Facts about Romania

Bigar Waterfall in Caras-Severin was voted the number one waterfall by The World Geography. Romania was a source of inspiration for two very famous novels: “The Castle in the Carpathians” by Jules Verne, and “Dracula” by Bram Stoker.

The archetypal vampire Count Dracula, created by Bram Stoker, was inspired by the Romanian prince Vlad Tepes, also known as Vlad the Impaler, because he was fond of impaling his enemies and leaving them along the roads.

The city of Brasov is home to the largest Gothic church between Vienna, Austria and Istanbul, Turkey.

The tallest wooden church in the world, and the second tallest wooden structure in Europe, can be found in Sapanta Peri, Maramures, in northwestern Romania. It has a 23 feet tall cross that weighs 1,000 lbs, on top of the 257 feet tall church.

Transfagarasan mountain road or the national road 7C is one of the most spectacular roads in the world. It is 90 km (56 miles) long and the world’s best road trip according to Top Gear.

The Danube River flows 1,788 miles from its springs in Germany’s Black Forest into the Black Sea. Just before reaching the sea, it forms the second largest and best-preserved European deltas: 2,200 square miles of rivers, canals, marshes, tree-fringed lakes and reed islands.

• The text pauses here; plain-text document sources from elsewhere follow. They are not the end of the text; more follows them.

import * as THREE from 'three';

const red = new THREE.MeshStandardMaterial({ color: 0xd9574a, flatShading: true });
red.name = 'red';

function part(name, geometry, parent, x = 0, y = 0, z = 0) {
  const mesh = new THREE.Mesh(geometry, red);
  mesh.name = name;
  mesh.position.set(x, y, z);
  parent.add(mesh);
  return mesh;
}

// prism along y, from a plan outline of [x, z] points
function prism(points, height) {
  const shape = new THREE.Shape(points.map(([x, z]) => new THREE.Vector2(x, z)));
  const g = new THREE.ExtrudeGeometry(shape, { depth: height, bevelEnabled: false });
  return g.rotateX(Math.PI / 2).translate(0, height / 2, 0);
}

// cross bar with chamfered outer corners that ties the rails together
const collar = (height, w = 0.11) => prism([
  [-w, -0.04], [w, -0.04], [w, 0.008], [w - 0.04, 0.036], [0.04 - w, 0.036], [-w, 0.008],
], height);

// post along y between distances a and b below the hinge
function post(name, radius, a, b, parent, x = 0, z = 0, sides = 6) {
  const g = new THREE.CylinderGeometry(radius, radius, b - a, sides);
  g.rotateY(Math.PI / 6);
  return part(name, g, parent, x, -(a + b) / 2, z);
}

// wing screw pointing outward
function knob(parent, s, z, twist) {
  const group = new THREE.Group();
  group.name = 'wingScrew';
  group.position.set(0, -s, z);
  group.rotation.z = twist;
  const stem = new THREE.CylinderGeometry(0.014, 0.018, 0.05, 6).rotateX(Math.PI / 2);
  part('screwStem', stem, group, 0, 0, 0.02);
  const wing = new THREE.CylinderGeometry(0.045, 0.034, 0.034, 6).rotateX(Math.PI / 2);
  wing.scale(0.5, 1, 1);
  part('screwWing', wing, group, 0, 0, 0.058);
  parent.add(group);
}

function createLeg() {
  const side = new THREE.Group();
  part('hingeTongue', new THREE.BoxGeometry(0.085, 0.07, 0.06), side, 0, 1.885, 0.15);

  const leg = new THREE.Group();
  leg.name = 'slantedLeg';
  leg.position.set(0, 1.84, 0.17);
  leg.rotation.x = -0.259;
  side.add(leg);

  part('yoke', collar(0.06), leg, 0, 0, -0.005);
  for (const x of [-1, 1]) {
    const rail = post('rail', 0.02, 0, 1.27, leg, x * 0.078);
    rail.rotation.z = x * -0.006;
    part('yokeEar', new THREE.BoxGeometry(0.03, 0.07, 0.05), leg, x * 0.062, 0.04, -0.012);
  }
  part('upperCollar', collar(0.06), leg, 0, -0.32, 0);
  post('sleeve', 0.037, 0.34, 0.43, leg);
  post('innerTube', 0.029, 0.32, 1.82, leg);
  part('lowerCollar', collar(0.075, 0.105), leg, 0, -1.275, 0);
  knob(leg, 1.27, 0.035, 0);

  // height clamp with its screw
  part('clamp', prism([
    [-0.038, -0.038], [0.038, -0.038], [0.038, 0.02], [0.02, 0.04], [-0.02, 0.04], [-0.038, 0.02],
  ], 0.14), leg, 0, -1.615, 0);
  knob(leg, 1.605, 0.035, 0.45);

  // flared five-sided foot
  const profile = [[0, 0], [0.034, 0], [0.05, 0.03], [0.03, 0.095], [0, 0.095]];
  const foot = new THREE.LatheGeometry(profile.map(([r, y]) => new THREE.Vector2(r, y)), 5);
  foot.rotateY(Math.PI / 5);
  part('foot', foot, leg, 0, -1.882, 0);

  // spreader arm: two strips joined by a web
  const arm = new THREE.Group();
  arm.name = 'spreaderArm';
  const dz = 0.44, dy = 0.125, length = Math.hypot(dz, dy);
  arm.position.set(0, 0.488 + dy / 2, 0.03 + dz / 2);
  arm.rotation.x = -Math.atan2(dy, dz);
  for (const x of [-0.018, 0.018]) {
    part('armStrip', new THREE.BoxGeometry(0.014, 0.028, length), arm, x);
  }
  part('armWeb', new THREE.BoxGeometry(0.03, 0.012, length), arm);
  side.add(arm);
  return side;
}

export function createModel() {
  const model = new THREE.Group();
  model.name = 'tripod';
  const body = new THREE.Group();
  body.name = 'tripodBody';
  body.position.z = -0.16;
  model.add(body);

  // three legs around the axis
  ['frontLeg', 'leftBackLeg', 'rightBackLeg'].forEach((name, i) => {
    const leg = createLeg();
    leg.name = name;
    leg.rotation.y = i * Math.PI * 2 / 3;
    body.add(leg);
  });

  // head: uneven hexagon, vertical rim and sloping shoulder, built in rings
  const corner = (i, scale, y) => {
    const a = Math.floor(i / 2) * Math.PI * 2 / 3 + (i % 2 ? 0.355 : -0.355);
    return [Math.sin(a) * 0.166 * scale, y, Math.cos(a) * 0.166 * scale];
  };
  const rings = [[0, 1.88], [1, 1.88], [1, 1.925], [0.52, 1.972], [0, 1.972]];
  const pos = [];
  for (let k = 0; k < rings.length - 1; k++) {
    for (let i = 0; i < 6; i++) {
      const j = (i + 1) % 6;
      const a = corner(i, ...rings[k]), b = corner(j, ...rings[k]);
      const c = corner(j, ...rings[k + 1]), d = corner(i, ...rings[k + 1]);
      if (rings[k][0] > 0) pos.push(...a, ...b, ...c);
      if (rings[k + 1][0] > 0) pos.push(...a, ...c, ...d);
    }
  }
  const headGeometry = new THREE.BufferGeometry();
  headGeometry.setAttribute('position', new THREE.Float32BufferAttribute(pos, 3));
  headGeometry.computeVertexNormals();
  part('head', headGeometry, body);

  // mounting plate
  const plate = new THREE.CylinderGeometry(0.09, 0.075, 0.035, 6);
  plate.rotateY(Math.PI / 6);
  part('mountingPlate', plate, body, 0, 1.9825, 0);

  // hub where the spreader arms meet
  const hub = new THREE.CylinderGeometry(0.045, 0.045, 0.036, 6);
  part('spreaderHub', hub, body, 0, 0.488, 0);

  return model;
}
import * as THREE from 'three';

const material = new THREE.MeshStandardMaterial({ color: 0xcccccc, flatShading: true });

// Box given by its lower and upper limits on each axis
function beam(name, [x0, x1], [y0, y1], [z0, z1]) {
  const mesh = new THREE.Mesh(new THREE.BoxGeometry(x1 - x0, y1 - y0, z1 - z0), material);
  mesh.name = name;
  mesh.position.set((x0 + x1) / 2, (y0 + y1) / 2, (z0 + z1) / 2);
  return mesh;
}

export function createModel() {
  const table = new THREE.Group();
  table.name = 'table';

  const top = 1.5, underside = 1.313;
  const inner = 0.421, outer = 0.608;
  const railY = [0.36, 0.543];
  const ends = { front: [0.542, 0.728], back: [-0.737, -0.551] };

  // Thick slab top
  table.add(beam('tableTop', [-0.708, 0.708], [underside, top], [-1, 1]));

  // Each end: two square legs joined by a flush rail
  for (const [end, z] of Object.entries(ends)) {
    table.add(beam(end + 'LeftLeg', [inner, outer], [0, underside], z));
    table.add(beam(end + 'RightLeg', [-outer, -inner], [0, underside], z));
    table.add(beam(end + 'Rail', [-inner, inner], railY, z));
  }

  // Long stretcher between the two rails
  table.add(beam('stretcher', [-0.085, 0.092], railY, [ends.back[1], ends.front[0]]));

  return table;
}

The statue of the Dacian king Decebal, carved in the rocky bank of the Danube River, is the tallest rock sculpture in Europe (135 feet tall).

The Carpathian Mountains are home to one of the largest virgin forests in Europe. 400 unique species of mammals, including the Carpathian chamois, call the Carpathian Mountains home. 60% of European brown bear population lives in the Carpathian Mountains.

The Romanian Palace of Parliament in Bucharest is the second largest building in the world, next only to the Pentagon in the United States.

The Voronet Monastery in Moldavia is considered the Romanian counterpart of the Sistine Chapel.

Peles Castle was the first European castle entirely lit by electricity that was produced by the castle’s own plant. The castle’s central heating system, built in 1888, is still functional and in use today.

Timisoara became the first city in Europe to have electric street lighting in 1889.

The earliest Homo sapiens fossils, up to now, were discovered in 2002 in southwestern Romania, in the Cave of Bones. The fossil’s age is estimated at 37,800 to 42,000 years old.

Three clay slates, dated around 5300 BC, discovered in the village of Tartaria in central Romania, have been the subject to considerable controversy among archaeologists, some of whom claim that the symbols represent the earliest known form of writing in the world.

The Danube to Black Sea canal in southeast Romania is the world’s third longest manmade navigation route, after the Suez and the Panama Canals.
The Romanian inventor Traian Vuia was the first European to build and fly a fully self-propelled, fixed-wing ‘automobile airplane’ in March 18, 1906.

The modern jet engine was invented by the Bucharest-born inventor Henri Coanda in 1910.

Romania is the ninth largest wine producer in the world.